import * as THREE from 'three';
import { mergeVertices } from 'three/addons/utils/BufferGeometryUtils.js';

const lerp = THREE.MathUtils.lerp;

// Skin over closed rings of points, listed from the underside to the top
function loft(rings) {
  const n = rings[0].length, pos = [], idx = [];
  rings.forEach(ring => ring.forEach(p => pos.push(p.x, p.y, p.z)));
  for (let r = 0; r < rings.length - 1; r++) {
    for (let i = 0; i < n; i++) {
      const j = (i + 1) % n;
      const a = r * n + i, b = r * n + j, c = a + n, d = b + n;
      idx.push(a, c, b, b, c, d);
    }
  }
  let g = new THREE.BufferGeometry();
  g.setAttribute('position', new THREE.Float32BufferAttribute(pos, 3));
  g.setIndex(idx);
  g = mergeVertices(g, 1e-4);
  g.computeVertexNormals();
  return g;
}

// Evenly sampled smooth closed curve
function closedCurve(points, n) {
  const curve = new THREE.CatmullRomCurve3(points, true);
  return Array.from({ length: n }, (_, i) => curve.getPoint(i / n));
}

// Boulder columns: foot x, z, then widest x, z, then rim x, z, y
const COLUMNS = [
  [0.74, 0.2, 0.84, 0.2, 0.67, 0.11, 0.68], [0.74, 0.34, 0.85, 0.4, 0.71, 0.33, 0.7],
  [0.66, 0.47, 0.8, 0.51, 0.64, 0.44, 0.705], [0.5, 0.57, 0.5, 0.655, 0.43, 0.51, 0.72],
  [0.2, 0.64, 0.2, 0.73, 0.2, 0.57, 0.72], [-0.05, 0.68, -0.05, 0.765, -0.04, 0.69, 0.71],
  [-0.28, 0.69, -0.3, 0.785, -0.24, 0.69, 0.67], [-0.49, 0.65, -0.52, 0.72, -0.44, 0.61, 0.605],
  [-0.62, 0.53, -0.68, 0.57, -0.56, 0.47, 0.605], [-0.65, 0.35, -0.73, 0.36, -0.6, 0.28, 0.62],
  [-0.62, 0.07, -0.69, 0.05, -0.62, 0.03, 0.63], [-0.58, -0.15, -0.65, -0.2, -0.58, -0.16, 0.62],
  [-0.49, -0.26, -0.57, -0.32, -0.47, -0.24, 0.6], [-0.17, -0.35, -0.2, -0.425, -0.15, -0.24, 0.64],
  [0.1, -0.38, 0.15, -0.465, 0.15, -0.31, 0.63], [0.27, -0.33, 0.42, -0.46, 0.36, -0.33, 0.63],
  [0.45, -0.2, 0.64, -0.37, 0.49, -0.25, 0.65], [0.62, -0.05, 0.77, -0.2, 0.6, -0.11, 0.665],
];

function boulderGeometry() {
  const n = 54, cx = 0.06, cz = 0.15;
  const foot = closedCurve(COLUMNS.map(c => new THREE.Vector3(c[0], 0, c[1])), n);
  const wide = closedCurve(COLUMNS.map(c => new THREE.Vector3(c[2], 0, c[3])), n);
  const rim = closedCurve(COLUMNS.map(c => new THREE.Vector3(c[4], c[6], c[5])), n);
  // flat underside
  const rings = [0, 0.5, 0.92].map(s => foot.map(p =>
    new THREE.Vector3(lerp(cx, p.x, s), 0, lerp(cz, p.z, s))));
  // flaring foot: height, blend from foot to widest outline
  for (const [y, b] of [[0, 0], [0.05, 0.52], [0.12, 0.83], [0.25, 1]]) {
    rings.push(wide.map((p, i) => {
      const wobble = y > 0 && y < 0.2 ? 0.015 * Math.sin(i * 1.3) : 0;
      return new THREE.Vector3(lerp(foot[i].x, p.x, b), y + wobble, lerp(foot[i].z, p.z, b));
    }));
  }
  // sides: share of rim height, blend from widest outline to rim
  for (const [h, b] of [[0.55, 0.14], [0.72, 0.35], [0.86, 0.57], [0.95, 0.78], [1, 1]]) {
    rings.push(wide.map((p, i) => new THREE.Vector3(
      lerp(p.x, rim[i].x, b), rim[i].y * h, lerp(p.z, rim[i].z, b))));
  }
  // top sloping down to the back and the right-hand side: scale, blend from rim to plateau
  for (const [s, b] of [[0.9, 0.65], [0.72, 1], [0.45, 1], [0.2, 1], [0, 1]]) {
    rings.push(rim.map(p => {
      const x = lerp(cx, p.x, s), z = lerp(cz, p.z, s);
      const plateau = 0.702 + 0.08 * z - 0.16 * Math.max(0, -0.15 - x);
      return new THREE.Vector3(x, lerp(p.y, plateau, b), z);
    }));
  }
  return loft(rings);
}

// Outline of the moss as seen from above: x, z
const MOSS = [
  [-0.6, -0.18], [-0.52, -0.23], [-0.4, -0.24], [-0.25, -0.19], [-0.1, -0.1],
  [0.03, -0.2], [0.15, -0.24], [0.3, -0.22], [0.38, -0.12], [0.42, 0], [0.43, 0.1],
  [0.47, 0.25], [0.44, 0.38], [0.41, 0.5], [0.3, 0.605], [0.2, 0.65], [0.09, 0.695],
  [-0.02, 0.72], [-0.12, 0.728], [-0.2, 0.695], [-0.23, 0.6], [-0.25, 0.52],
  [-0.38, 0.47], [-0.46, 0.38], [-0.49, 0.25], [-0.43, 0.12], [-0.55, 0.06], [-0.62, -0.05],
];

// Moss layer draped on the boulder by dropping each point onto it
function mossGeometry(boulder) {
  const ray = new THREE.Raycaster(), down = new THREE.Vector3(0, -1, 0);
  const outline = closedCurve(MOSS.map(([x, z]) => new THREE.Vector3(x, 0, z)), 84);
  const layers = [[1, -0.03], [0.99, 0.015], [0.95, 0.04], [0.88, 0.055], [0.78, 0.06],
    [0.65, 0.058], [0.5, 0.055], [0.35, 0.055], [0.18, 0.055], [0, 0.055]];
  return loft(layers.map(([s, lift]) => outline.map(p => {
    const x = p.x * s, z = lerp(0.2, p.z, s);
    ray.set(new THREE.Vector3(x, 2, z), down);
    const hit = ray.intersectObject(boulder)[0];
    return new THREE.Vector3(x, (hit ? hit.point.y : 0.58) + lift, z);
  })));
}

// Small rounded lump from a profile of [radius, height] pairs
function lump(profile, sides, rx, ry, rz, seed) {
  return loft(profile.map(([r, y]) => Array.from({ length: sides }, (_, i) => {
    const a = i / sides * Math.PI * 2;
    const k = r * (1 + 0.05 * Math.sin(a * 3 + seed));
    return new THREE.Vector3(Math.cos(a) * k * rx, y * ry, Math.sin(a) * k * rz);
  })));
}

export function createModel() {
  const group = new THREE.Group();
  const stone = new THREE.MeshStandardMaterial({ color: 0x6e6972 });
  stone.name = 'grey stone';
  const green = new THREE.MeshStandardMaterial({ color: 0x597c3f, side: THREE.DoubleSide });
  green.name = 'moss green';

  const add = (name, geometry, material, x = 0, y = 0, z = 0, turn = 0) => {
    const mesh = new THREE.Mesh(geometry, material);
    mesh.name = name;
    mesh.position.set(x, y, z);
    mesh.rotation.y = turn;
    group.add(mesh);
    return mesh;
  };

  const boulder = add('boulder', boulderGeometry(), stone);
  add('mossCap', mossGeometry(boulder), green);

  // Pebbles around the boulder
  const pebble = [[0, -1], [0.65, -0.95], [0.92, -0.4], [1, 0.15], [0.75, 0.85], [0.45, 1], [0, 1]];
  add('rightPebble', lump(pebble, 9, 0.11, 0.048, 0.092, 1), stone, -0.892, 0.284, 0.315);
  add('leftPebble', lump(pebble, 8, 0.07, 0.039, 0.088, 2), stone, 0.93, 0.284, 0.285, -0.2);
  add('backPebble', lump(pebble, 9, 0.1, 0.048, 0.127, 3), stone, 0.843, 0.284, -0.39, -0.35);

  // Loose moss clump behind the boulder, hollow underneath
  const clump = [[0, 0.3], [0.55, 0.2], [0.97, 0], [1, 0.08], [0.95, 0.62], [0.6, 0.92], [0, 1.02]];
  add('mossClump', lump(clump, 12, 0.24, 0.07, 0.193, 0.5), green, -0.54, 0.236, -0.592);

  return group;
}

==*==

▶ [Work instructions] Check each line of the preceding material for the word "widest", then state how many lines contain it, with no other text.

▶ [Problem solution] 3